The good old measure of progress, mobile subscriber penetration, doesn’t cut it anymore. Now, the real measure is how many other connected devices a subscriber uses – iPads, Smart TVs and even fridges (who wouldn’t want a Galaxy Kitchen or an iPad Mini?) This is just the start of a revolution in connectivity, which will make it easier than ever to consume information and equally easy to emit a lot of information, often through social networks.

But there is another aspect to this – not only will you be able to post your own information but there will be all kinds of devices that can “sense” information about you. I expect to see a lot of this at MWC – sensors and cameras scattered around the floor, mapping passers-by to Facebook profiles and other personal information. Obviously, the capturing and cross pollination of this information raises all sorts of privacy issues.

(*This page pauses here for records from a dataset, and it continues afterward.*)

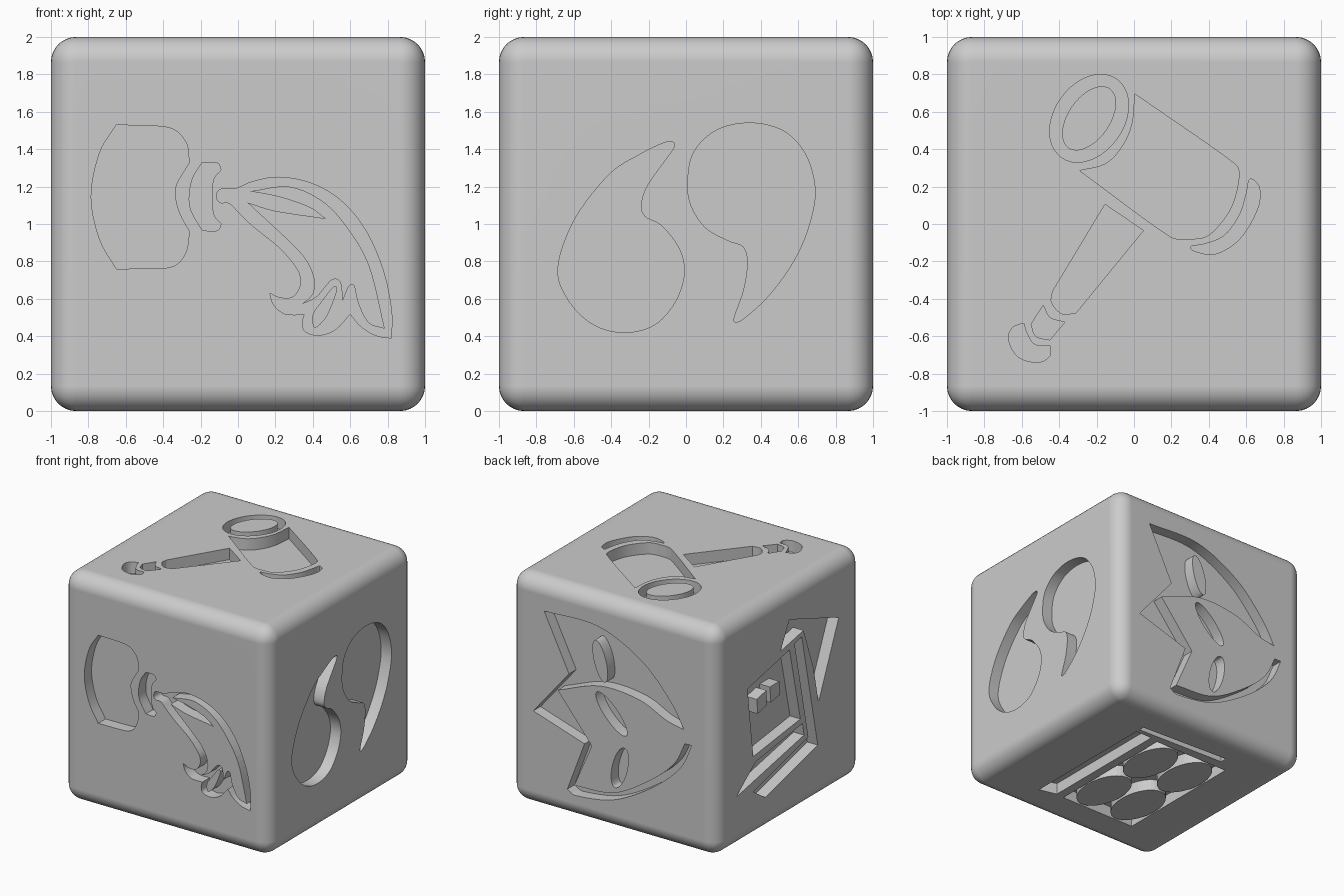
import bpy
import bmesh
from math import cos, sin, pi, radians
from mathutils import Vector

DEPTH = .1
C = True  # marks a sharp corner in an outline

if "Cube" in bpy.data.objects:
    bpy.data.objects.remove(bpy.data.objects["Cube"])

stone = bpy.data.materials.new("plain grey")
stone.use_nodes = True
stone.diffuse_color = (.6, .6, .6, 1)
stone.node_tree.nodes["Principled BSDF"].inputs["Base Color"].default_value = (.6, .6, .6, 1)

# Each side of the block: right, up and outward directions
X, Y, Z = Vector((1, 0, 0)), Vector((0, 1, 0)), Vector((0, 0, 1))
SIDES = {
    "front": (X, Z, -Y), "right": (Y, Z, X), "back": (-X, Z, Y),
    "left": (-Y, Z, -X), "top": (X, Y, Z), "bottom": (X, -Y, -Z),
}


def curve_through(points, steps=6):
    """Closed smooth outline that breaks at the marked corners."""
    pts = [Vector(p[:2]) for p in points]
    sharp = [len(p) > 2 for p in points]
    count, outline = len(pts), []
    for i in range(count):
        j = (i + 1) % count
        a, b = pts[i], pts[j]
        if sharp[i] and sharp[j]:
            outline.append(a)
            continue
        start = b - a if sharp[i] else (b - pts[i - 1]) / 2
        end = b - a if sharp[j] else (pts[(j + 1) % count] - a) / 2
        reach = (b - a).length * 1.2
        start, end = (t.normalized() * min(t.length, reach) for t in (start, end))
        for k in range(steps):
            t = k / steps
            s = t * t * (3 - 2 * t)
            outline.append(a * (1 - s) + b * s + start * t * (1 - t) ** 2 - end * t * t * (1 - t))
    return outline


def polygon(*points):
    return [Vector(p) for p in points]


def ellipse(x, y, long, short, tilt=0, steps=40):
    c, s = cos(radians(tilt)), sin(radians(tilt))
    ring = [(long * cos(2 * pi * k / steps), short * sin(2 * pi * k / steps)) for k in range(steps)]
    return [Vector((x + c * p - s * q, y + s * p + c * q)) for p, q in ring]


def add_prism(bm, side, outline, low, high):
    right, up, out = SIDES[side]
    base = [Z + right * p.x + up * p.y for p in outline]
    bottom = [bm.verts.new(p + out * low) for p in base]
    top = [bm.verts.new(p + out * high) for p in base]
    bm.faces.new(bottom[::-1])
    bm.faces.new(top)
    for i in range(len(base)):
        bm.faces.new((bottom[i - 1], bottom[i], top[i], top[i - 1]))


def make_object(name, bm):
    bmesh.ops.recalc_face_normals(bm, faces=bm.faces)
    mesh = bpy.data.meshes.new(name)
    bm.to_mesh(mesh)
    bm.free()
    mesh.materials.append(stone)
    obj = bpy.data.objects.new(name, mesh)
    bpy.context.collection.objects.link(obj)
    return obj


pockets = {side: [] for side in SIDES}
islands = {side: [] for side in SIDES}

# Front: pot, collar and feathered plume
pockets["front"] += [
    curve_through([(-.65, .53, C), (-.37, .515), (-.28, .44), (-.26, .33, C), (-.33, .21), (-.335, .14),
                   (-.31, .05), (-.26, -.04, C), (-.275, -.14), (-.32, -.21), (-.39, -.235),
                   (-.65, -.24, C), (-.74, -.08), (-.785, .145), (-.74, .38)]),
    curve_through([(-.19, .33, C), (-.11, .325), (-.09, .29, C), (-.13, .24), (-.14, .145), (-.13, .05),
                   (-.09, 0, C), (-.11, -.035), (-.19, -.035, C), (-.25, .07), (-.26, .155), (-.24, .25)]),
    curve_through([(-.115, .145), (-.095, .185), (-.01, .19), (.075, .225), (.215, .25), (.385, .22),
                   (.545, .13), (.68, -.03), (.775, -.245), (.82, -.46), (.82, -.61, C), (.735, -.595),
                   (.655, -.545), (.6, -.48, C), (.52, -.565), (.43, -.595), (.36, -.575), (.345, -.53),
                   (.355, -.485, C), (.25, -.48), (.19, -.43), (.17, -.37, C), (.225, -.395),
                   (.295, -.39), (.335, -.325), (.32, -.245), (.225, -.13), (.09, -.02), (.015, .05),
                   (-.045, .11), (-.095, .115)]),
]
islands["front"] += [
    curve_through([(.065, .175, C), (.27, .2), (.44, .13), (.57, 0), (.7, -.22), (.785, -.56, C),
                   (.7, -.53), (.645, -.43), (.62, -.33), (.595, -.33), (.56, -.41, C), (.545, -.31),
                   (.5, -.3), (.42, -.39), (.34, -.43, C), (.4, -.37), (.4, -.27), (.33, -.15),
                   (.05, .115, C), (.2, .07), (.465, .03, C), (.38, .09), (.22, .145)]),
    curve_through([(.41, -.555), (.4, -.485), (.45, -.41), (.51, -.335), (.53, -.34), (.515, -.4), (.47, -.5)]),
]

# Right: pair of curved drops
pockets["right"] += [
    curve_through([(.35, .54), (.525, .495), (.64, .37), (.69, .185), (.66, 0), (.58, -.19), (.445, -.38),
                   (.295, -.515), (.255, -.515), (.31, -.35), (.33, -.2), (.305, -.12), (.23, -.09),
                   (.105, -.02), (.025, .105), (.01, .24), (.045, .39), (.17, .505)]),
    curve_through([(-.685, -.24), (-.595, .025), (-.41, .265), (-.25, .37), (-.115, .435), (-.065, .435),
                   (-.07, .4), (-.205, .21), (-.24, .105), (-.22, .04), (-.13, -.01), (-.035, -.135),
                   (-.01, -.27), (-.06, -.42), (-.17, -.54), (-.33, -.58), (-.49, -.54), (-.62, -.42)]),
]

# Top: mallet with ringed head, end cap, handle, collar and knob
pockets["top"] += [
    ellipse(-.24, .565, .256, .185, 55),
    curve_through([(.005, .695, C), (.54, .32), (.56, .24), (.515, .08), (.405, -.055), (.3, -.08),
                   (.19, -.065), (-.29, .285, C), (-.155, .32), (-.065, .41), (-.01, .535)]),
    curve_through([(.62, .24), (.67, .195), (.66, .08), (.565, -.08), (.435, -.16), (.325, -.145),
                   (.305, -.12), (.385, -.105), (.485, -.06), (.565, .05), (.6, .16)]),
    curve_through([(-.155, .105, C), (.05, -.035, C), (-.31, -.475, C), (-.385, -.48), (-.44, -.42),
                   (-.435, -.36, C)]),
    curve_through([(-.485, -.435, C), (-.45, -.5), (-.37, -.525, C), (-.45, -.62, C), (-.525, -.6),
                   (-.55, -.535, C)]),
    curve_through([(-.59, -.53, C), (-.65, -.555), (-.67, -.62), (-.62, -.71), (-.515, -.74), (-.45, -.705),
                   (-.45, -.65, C), (-.53, -.645), (-.57, -.59)]),
]
islands["top"].append(ellipse(-.24, .565, .194, .112, 55))

# Back: sunken eared mask behind a level mask with a grooved edge and cut eyes
pockets["back"] += [
    curve_through([(-.67, .735, C), (-.15, .74), (.27, .55), (.55, .27), (.68, .06, C),
                   (.5, .1), (.25, .205), (-.13, .225), (-.54, .08, C), (-.21, -.32, C), (-.38, -.71, C),
                   (0, -.675), (.34, -.48), (.58, -.27), (.69, -.06, C), (.755, -.06, C),
                   (.64, -.29), (.37, -.53), (0, -.735), (-.37, -.795), (-.446, -.76, C),
                   (-.28, -.32, C), (-.775, -.165, C), (-.43, .25, C)]),
    ellipse(-.02, .01, .21, .07, 133),
    ellipse(.06, -.44, .19, .07, 75),
]
islands["back"].append(ellipse(-.13, .44, .18, .06, 105))

# Left: angular head with crest, brow, jaw and neck bands
pockets["left"] += [
    polygon((0, .725), (.68, .485), (.4, -.15), (.33, .18), (.194, .557), (-.125, .495)),
    polygon((-.58, .34), (0, .46), (.15, -.2), (-.5, -.28)),
    polygon((-.735, -.545), (.2, -.36), (.18, -.25), (-.47, -.34)),
    polygon((-.333, -.7), (.39, -.52), (.17, .51), (.07, .49), (.26, -.4), (-.5, -.59)),
]
islands["left"] += [
    polygon((-.45, .2), (-.32, .23), (-.31, .1), (-.44, .07)),
    polygon((-.27, .24), (-.14, .24), (-.13, .12), (-.26, .1)),
]

# Bottom: framed panel with side grooves and four raised ovals
pockets["bottom"] += [
    polygon((.3, -.58), (.46, -.58), (.46, .68), (.3, .64)),
    polygon((-.4, -.71), (.46, -.67), (.46, -.62), (-.4, -.65)),
    polygon((-.52, -.56), (.22, -.56), (.22, .65), (-.52, .65)),
]
islands["bottom"] += [ellipse(-.15 + .185 * i, .045 + .3 * j, .175, .29) for i in (-1, 1) for j in (-1, 1)]

# Rounded block
bm = bmesh.new()
bmesh.ops.create_cube(bm, size=2)
bmesh.ops.translate(bm, verts=bm.verts, vec=Z)
bmesh.ops.bevel(bm, geom=bm.edges[:], offset=.134, segments=8, profile=.5, affect='EDGES')
block = make_object("rounded_block", bm)

# Cut each side's pockets into the block
bpy.context.view_layer.objects.active = block
for side, outlines in pockets.items():
    bm = bmesh.new()
    for outline in outlines:
        add_prism(bm, side, outline, 1 - DEPTH, 1.1)
    cutter = make_object(side + "_cutter", bm)
    cutter.hide_render = True
    cut = block.modifiers.new(side + " cut", 'BOOLEAN')
    cut.operation, cut.solver, cut.object = 'DIFFERENCE', 'EXACT', cutter
    cut.use_self = True
    bpy.ops.object.modifier_apply(modifier=cut.name)
    bpy.data.objects.remove(cutter)

bpy.ops.object.select_all(action='DESELECT')
block.select_set(True)
bpy.ops.object.shade_smooth_by_angle(angle=radians(30))
block.modifiers.new("even shading", 'WEIGHTED_NORMAL').keep_sharp = True

# Raised details standing inside the pockets
for side, outlines in islands.items():
    if outlines:
        bm = bmesh.new()
        for outline in outlines:
            add_prism(bm, side, outline, 1 - DEPTH - .01, 1)
        make_object(side + "_raised_details", bm)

It will also have a number of significant ramifications for mobile developers. First, there will be a new wealth of information available in the form of Web service APIs, as most of the data will be stored in cloud. The sheer scale of this new information-rich world will require apps to leverage cloud processing capabilities in order to be truly effective. This will create opportunities for enterprises to rethink their mobile architectures.

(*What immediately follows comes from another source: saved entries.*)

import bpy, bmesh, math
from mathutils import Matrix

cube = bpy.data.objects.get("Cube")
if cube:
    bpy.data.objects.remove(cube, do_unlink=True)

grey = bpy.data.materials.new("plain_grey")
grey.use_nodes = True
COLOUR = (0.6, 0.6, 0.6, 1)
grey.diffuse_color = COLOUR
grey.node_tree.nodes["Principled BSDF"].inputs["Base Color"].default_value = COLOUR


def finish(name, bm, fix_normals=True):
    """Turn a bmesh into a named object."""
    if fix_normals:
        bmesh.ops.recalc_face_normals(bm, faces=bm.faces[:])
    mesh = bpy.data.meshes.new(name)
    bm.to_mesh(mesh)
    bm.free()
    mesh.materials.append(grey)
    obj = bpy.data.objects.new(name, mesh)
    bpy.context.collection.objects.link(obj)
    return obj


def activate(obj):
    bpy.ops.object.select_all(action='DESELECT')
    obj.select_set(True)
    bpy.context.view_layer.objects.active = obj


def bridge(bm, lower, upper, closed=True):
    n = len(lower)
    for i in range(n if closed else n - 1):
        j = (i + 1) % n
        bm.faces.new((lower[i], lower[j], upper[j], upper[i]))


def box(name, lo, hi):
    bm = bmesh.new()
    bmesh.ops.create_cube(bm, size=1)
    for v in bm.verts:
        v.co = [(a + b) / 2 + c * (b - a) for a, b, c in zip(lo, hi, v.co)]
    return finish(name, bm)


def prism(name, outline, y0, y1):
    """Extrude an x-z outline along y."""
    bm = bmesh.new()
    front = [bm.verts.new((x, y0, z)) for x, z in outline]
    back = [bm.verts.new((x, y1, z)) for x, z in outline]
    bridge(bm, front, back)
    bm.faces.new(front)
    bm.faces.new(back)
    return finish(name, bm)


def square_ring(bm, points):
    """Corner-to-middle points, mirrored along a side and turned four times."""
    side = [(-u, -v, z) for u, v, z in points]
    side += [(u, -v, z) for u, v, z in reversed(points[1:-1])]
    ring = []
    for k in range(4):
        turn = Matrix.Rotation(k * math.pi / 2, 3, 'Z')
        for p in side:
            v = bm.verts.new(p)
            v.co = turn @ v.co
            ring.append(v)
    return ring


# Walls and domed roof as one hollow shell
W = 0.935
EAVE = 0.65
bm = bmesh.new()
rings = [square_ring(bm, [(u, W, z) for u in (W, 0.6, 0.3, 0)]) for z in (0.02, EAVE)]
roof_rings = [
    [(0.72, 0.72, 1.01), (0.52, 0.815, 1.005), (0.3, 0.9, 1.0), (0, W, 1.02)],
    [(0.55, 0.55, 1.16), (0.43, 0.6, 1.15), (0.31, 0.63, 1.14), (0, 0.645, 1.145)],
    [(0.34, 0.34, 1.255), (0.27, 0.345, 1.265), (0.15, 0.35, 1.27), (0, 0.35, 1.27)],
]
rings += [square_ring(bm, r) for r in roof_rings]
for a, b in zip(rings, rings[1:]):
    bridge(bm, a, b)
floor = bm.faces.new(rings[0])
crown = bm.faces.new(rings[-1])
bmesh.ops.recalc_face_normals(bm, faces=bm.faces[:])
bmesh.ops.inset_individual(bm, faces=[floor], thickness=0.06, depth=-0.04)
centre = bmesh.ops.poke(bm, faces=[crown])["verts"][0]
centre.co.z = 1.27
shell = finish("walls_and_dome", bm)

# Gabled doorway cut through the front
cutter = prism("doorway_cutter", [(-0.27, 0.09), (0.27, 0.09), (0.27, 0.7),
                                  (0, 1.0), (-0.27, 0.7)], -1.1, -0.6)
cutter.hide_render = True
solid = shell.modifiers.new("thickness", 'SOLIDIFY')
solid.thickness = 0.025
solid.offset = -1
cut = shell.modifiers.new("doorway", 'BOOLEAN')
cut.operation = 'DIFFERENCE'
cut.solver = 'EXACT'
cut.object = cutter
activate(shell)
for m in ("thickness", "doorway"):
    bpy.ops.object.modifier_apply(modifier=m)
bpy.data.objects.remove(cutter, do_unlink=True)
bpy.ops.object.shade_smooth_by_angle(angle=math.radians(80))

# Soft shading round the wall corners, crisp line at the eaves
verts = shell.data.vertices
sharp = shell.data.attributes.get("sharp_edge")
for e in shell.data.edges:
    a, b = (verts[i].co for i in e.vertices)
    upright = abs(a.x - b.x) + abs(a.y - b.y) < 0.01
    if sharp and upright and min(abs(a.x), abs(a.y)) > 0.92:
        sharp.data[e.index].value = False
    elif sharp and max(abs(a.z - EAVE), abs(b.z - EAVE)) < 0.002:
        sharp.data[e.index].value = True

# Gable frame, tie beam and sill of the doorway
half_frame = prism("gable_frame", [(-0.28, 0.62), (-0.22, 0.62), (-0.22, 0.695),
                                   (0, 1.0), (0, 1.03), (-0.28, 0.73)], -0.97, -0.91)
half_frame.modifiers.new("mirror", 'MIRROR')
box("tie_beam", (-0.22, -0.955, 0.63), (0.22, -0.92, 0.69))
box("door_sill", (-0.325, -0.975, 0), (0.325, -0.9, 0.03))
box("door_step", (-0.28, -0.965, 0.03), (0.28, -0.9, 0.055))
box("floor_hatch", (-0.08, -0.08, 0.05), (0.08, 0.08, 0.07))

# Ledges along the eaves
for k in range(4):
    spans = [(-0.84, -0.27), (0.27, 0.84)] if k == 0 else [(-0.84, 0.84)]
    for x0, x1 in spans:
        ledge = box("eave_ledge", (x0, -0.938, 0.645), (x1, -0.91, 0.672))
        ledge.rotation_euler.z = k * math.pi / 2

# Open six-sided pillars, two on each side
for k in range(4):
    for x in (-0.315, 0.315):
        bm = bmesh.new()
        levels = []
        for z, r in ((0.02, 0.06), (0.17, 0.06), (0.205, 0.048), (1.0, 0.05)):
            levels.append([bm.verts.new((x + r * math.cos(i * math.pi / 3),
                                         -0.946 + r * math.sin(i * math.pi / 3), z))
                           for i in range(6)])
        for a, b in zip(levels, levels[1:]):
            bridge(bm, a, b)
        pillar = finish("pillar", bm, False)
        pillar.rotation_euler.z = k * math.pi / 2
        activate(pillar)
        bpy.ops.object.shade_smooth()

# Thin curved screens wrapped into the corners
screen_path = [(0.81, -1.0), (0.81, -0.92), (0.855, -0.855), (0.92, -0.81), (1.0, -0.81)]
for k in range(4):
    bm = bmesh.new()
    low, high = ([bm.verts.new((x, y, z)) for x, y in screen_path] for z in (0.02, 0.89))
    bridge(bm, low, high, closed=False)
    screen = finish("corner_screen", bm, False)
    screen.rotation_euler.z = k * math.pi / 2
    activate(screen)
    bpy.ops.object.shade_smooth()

Second, mobile developers will need to use standard protocols for authentication and authorization. OAuth and OpenID Connect are key standards for protecting resources and allowing app users to authorize apps to leverage their information. Will these standards address all the privacy issues mentioned above? Probably not but they will make it a good deal easier for app developers to comply with privacy laws and regulations.

Third, the most successful app developers will be those that are able to provide a seamless user experience (UX) across multiple devices. This is because the end user of the near future will naturally expect all apps to know about other sessions that user had with an app across all of his or her many smart devices. Devs will therefore want to migrate sessions across devices, to bolster the UX.

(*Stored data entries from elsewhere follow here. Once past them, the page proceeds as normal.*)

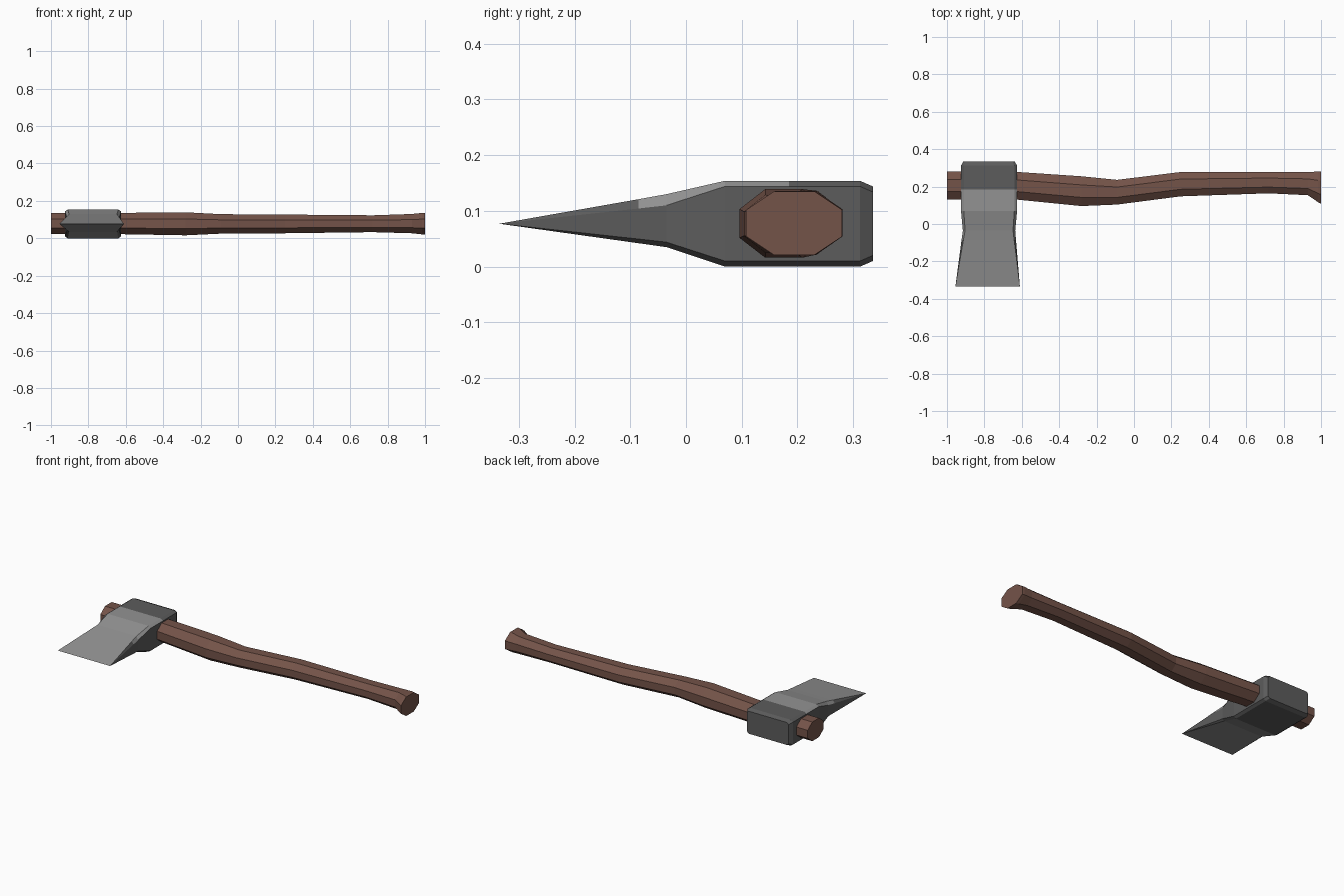
import bpy, bmesh

if "Cube" in bpy.data.objects:
    bpy.data.objects.remove(bpy.data.objects["Cube"])


def material(name, rgb):
    m = bpy.data.materials.new(name)
    m.diffuse_color = (*rgb, 1)
    m.use_nodes = True
    m.node_tree.nodes["Principled BSDF"].inputs["Base Color"].default_value = m.diffuse_color
    return m


wood = material("brown wood", (0.175, 0.087, 0.066))
dark_steel = material("dark steel", (0.107, 0.107, 0.107))
light_steel = material("light steel", (0.29, 0.29, 0.29))


def octagon(u0, u1, v0, v1, cu, cv_low, cv_top):
    """Rectangle u0..u1 by v0..v1 with its four corners cut."""
    return [(u0 + cu, v0), (u1 - cu, v0), (u1, v0 + cv_low), (u1, v1 - cv_top),
            (u1 - cu, v1), (u0 + cu, v1), (u0, v1 - cv_top), (u0, v0 + cv_low)]


def loft(name, rings, mats):
    """Skin a list of eight-point rings and cap both ends."""
    bm = bmesh.new()
    loops = [[bm.verts.new(p) for p in ring] for ring in rings]
    for a, b in zip(loops, loops[1:]):
        for i in range(8):
            j = (i + 1) % 8
            bm.faces.new((a[i], a[j], b[j], b[i]))
    bm.faces.new(loops[0])
    bm.faces.new(loops[-1])
    bmesh.ops.remove_doubles(bm, verts=bm.verts, dist=0.0005)
    bmesh.ops.recalc_face_normals(bm, faces=bm.faces)
    me = bpy.data.meshes.new(name)
    bm.to_mesh(me)
    bm.free()
    for m in mats:
        me.materials.append(m)
    ob = bpy.data.objects.new(name, me)
    bpy.context.collection.objects.link(ob)
    return ob


# Curved wooden handle: x, y range, z range
handle_stations = [
    (-1.00, 0.130, 0.281, 0.022, 0.136),
    (-0.62, 0.130, 0.278, 0.022, 0.136),
    (-0.28, 0.096, 0.255, 0.016, 0.139),
    (-0.09, 0.104, 0.236, 0.025, 0.129),
    (0.25, 0.148, 0.278, 0.027, 0.127),
    (0.72, 0.164, 0.279, 0.033, 0.123),
    (0.93, 0.154, 0.277, 0.027, 0.130),
    (0.985, 0.116, 0.281, 0.021, 0.136),
    (1.00, 0.108, 0.280, 0.021, 0.135),
]
rings = []
for x, y0, y1, z0, z1 in handle_stations:
    c = 0.29
    pts = octagon(y0, y1, z0, z1, (y1 - y0) * c, (z1 - z0) * c, (z1 - z0) * c)
    rings.append([(x, y, z) for y, z in pts])
loft("handle", rings, [wood])

# Axe head: y, x range, z range, corner cut in x, lower and upper cut in z
head_stations = [
    (0.335, -0.912, -0.638, 0.010, 0.144, 0.012, 0.010, 0.010),
    (0.312, -0.925, -0.625, 0.000, 0.154, 0.015, 0.010, 0.010),
    (0.185, -0.925, -0.625, 0.000, 0.154, 0.015, 0.010, 0.010),
    (0.070, -0.925, -0.625, 0.000, 0.154, 0.015, 0.010, 0.010),
    (-0.035, -0.915, -0.635, 0.035, 0.130, 0.012, 0.009, 0.020),
    (-0.085, -0.922, -0.631, 0.042, 0.121, 0.010, 0.0075, 0.0167),
    (-0.335, -0.955, -0.610, 0.077, 0.077, 0.000, 0.000, 0.000),
]
rings = []
for y, x0, x1, z0, z1, cx, cl, ct in head_stations:
    rings.append([(x, y, z) for x, z in octagon(x0, x1, z0, z1, cx, cl, ct)])
head = loft("axe_head", rings, [dark_steel, light_steel])

# Polished blade: upper side reaches further back, cut corners stay mostly dark
for f in head.data.polygons:
    n, y = f.normal, f.center.y
    corner = abs(n.x) > 0.2
    upper = n.z > 0.3 and y < 0.18 and not (corner and y < -0.085)
    lower = n.z < -0.3 and y < 0.04 and not corner
    if upper or lower:
        f.material_index = 1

If you’re going to MWC, come and say hello to the Layer 7 team. We will be located in the App Planet area Hall: 8.1 Booth: A47. I hope to see you there!

January 17th, 2013

Layer 7 Hackathons: 2012 Round-Up & 2013 Plans

Las Vegas HackathonTo follow-up on my previous post about Layer 7’s hackathon activities, I wanted to provide an update on more events we’ve been involved with, as well as mentioning some of the exciting things we have planned for 2013.

Las Vegas Mobile App Hackathon (November 16-17)
The local developer community is thriving in Sin City, which may be a surprise to many. I was very impressed with the talent of the developers in Vegas, most of whom were writing native Objective C or Java for their iOS and Android apps. Also, the local PhoneGap user group manager was onsite, providing support for Adobe’s app development framework. The apps produced were quite polished and impressive. Several included API integrations while others came with plans for future Web integration of APIs, to add context and information.

Miami Mobile App Hackathon (December 14-15)
This hackathon brought an impressive group of sponsors together including AT&T, Microsoft Azure, Blackberry Dev, GitHub and – of course – Layer 7. With over 200 signups and some highly technical evangelists sent by the sponsors, I was excited to see what kinds of apps would be produced. The developers mashed together numerous Web services using native code or PhoneGap. It was great to see the local developer community come together, with numerous local start-up incubator leaders onsite scouting for new talent and investment opportunities.

For 2013, Layer 7 will once again be joining the AT&T Hackathon team for several events. Many organizations with APIs powered by Layer 7 will be promoting their APIs and providing prizes at these events. Stay tuned – we’ll be helping evangelize a lot of great APIs in 2013!

Find out more about upcoming Layer 7 Hackathons